Odds and Ends:

  • Remember that stain glass window Batman crashed through in the previous issue that kept switching back and forth between being shattered and whole.  Well, it’s whole again in this issue….
  • Joker is holding a six shooter, and yet, he fires the gun 15 times while trying to shoot at Catwoman during their opening scuffle.  I wouldn’t have really thought anything about it accept for the fact that later on they make him reloading the gun a major point within the story.  I have considered that perhaps all the “bangs” were merely echoes since they are in a giant cathedral, so I’m not really holding too much against this since it does have a possible explanation.  But still, it was something that gave me pause, so I am mentioning it.
  • I think it’s safe to say that when Catwoman says that Two-Face is underrated, it might be King’s opinion on the matter as well.  What do you think?  Does this mean we are getting a future Tw0-Face arc from King?
  • Of all the conversations they did have, I did like the one where Joker asked if she would help him reload his gun so he could kill her.  Such a Joker thing to do.
  • Death is the punchline to the joke.  Is that King’s way of trying to say “Killing Joke” without actually saying it?  Whereas, “I held him as the rain came and we laughed”, is a direct reference to events from The Killing Joke.
  • Edward’s theory on Joker that is discussed in this comic is actually King’s theory on Joker.  King said as much at Comic Con 2017.   Catwoman responds to the theory by saying she can’t take Edward seriously.  Is that King acknowledging that most fans don’t take the theory seriously?  Maybe.

You mean like this:

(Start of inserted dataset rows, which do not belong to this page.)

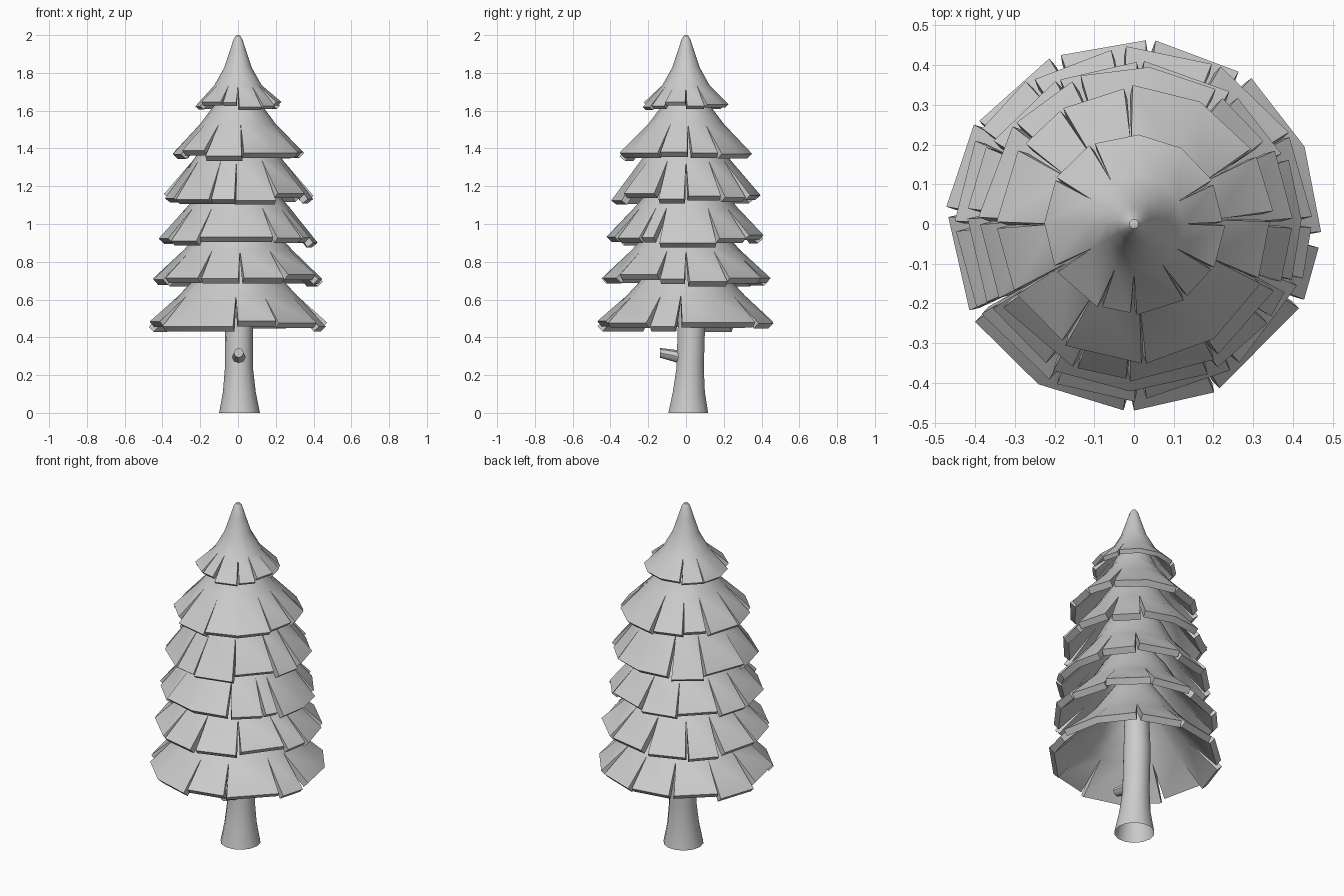
import bpy, bmesh, math, random
from mathutils import Vector

if "Cube" in bpy.data.objects:
    bpy.data.objects.remove(bpy.data.objects["Cube"])

random.seed(4)


def smooth(ob, angle):
    bpy.ops.object.select_all(action='DESELECT')
    ob.select_set(True)
    bpy.context.view_layer.objects.active = ob
    bpy.ops.object.shade_smooth_by_angle(angle=math.radians(angle))


def make_object(name, bm):
    me = bpy.data.meshes.new(name)
    bm.to_mesh(me)
    bm.free()
    ob = bpy.data.objects.new(name, me)
    bpy.context.collection.objects.link(ob)
    return ob


def polar(r, deg, z):
    a = math.radians(deg)
    return Vector((r * math.cos(a), r * math.sin(a), z))


def tier(name, upper, notch, rim, slits, thick=0.038):
    """Cone skirt split below the notch ring into separate shingle panels."""
    bm = bmesh.new()
    slits = sorted(s % 360 for s in slits)
    for a0, a1 in zip(slits, slits[1:] + [slits[0] + 360]):
        n = max(1, round((a1 - a0) / 27))
        angles = [a0 + (a1 - a0) * i / n for i in range(n + 1)]
        # each panel has its own length and pitch
        reach = random.uniform(0.97, 1.03) if n > 1 else random.uniform(0.93, 1.02)
        drop = random.uniform(-0.028, 0.008)
        g0, g1 = random.uniform(0.5, 2.6), random.uniform(0.5, 2.6)
        r = notch[0] + (rim[0] - notch[0]) * reach
        z = notch[1] + (rim[1] - notch[1]) * reach + drop
        rows = [[polar(pr, a, pz) for a in angles] for pr, pz in upper + [notch]]
        rows.append([polar(r, a0 + g0 + (a1 - a0 - g0 - g1) * i / n, z)
                     for i in range(n + 1)])
        vs = [[bm.verts.new(p) for p in row] for row in rows]
        for top, low in zip(vs, vs[1:]):
            for i in range(n):
                bm.faces.new((top[i], low[i], low[i + 1], top[i + 1]))
    bmesh.ops.remove_doubles(bm, verts=bm.verts, dist=0.0005)
    ob = make_object(name, bm)
    mod = ob.modifiers.new("thickness", 'SOLIDIFY')
    mod.thickness = thick
    mod.offset = -1
    bpy.context.view_layer.objects.active = ob
    bpy.ops.object.modifier_apply(modifier=mod.name)
    smooth(ob, 36)


def tube(name, rings, sides, axis='Z', cap=False):
    """Loft of circles given as (centre, radius)."""
    bm = bmesh.new()
    loops = []
    for c, r in rings:
        loop = []
        for i in range(sides):
            p = polar(r, 360 * i / sides, 0)
            if axis == 'Y':
                p = Vector((p.x, 0, p.y))
            loop.append(bm.verts.new(Vector(c) + p))
        loops.append(loop)
    for a, b in zip(loops, loops[1:]):
        for i in range(sides):
            j = (i + 1) % sides
            bm.faces.new((a[i], a[j], b[j], b[i]))
    if cap:
        bm.faces.new(loops[-1])
    bmesh.ops.recalc_face_normals(bm, faces=bm.faces)
    smooth(make_object(name, bm), 45)


# Foliage tiers, top to bottom
tier("top_foliage", [(0, 2.0), (0.012, 1.996), (0.023, 1.98), (0.042, 1.92), (0.072, 1.83)],
     (0.125, 1.735), (0.228, 1.645),
     [-113, -90, -55, -30, 0, 27, 118, 150, -150], 0.025)
tier("foliage_2", [(0.05, 1.8), (0.08, 1.73), (0.125, 1.63)],
     (0.2, 1.53), (0.35, 1.385),
     [92, 31, 3, -24, -86, -120, -150, 180, 145, 122])
tier("foliage_3", [(0.07, 1.62), (0.13, 1.5), (0.195, 1.4)],
     (0.24, 1.335), (0.398, 1.145),
     [-92, -112, -58, -24, 0, 30, 57, 112, 140, 178, -150])
tier("foliage_4", [(0.07, 1.4), (0.16, 1.27), (0.22, 1.15)],
     (0.275, 1.085), (0.418, 0.93),
     [-120, -62, -35, -22, 25, 52, 88, 118, 150, 176, -150])
tier("foliage_5", [(0.07, 1.16), (0.17, 1.03), (0.235, 0.92)],
     (0.29, 0.86), (0.45, 0.72),
     [-88, -118, -55, -20, 0, 30, 62, 95, 125, 150, 180, -150])
tier("bottom_foliage", [(0.07, 0.95), (0.16, 0.82), (0.25, 0.69)],
     (0.315, 0.62), (0.473, 0.478),
     [84, 53, -5, -25, -64, -92, -150, 177, 147, 115])

# Flared trunk, leaning slightly back
tube("trunk", [((0.008, 0.012, 0), 0.108), ((0.007, 0.015, 0.11), 0.087),
               ((0.005, 0.022, 0.24), 0.074), ((0.004, 0.03, 0.5), 0.074),
               ((0, 0.02, 0.9), 0.06)], 14)

# Broken branch stub on the front of the trunk
tube("branch_stub", [((0.004, 0.0, 0.28), 0.04), ((0.004, -0.06, 0.302), 0.032),
                     ((0.004, -0.138, 0.318), 0.026)], 8, 'Y', True)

  • Granted, that is from a dream issue, but I think it’s odd how DC and fans are acting like next issue will be the first time these two have ever been married in continuity before.  Earth 2 Batman and Catwoman got married and had Helena.  I’m sure some of you don’t think that counts because it’s Earth 2 Batman, but you need to remember that Earth 2 Batman pre1985 is actually the original Batman.  Original Batman was relegated to Earth 2 the first time DC decided to reboot things (and I’m talking pre Crisis on Infinite Earths reboot).  At this point, it may not be continuity any more, but to say they never got married in continuity just because that continuity no longer exists is misleading and dismissive.
  • The Joker talks about giving Batman meaning.  Personally, I think it is the other way around.  I’ve never felt that The Joker was Batman’s greatest adversary.  Most recognized, certainly, but it’s not like Batman became Batman to stop Joker.  He became Batman to stop crime.  Crime, in general, is Batman’s adversary.  But Batman is Joker’s greatest adversary.

Recommended if…

  • You like following someone’s random train of thought.


The majority of this issue is nothing but dialogue, which isn’t typically a bad thing, but in the case of this issue, it is.  Most of the conversations that occur are completely random and inconsequential, occasionally feeling like they are simply there to fill up pages.  Other things broached within the conversations are ideas that we have seen explored before (and with more skill), and still others seem like things that belong in a fan group discussion as opposed to something that should be shared between two characters within the confines of their own story.  Essentially, it’s a bunch of jibber-jabber that ultimately doesn’t amount to a hill of beans and doesn’t push our story forward in any relevant way that prepares us for the wedding issue.

SCORE: 5 / 10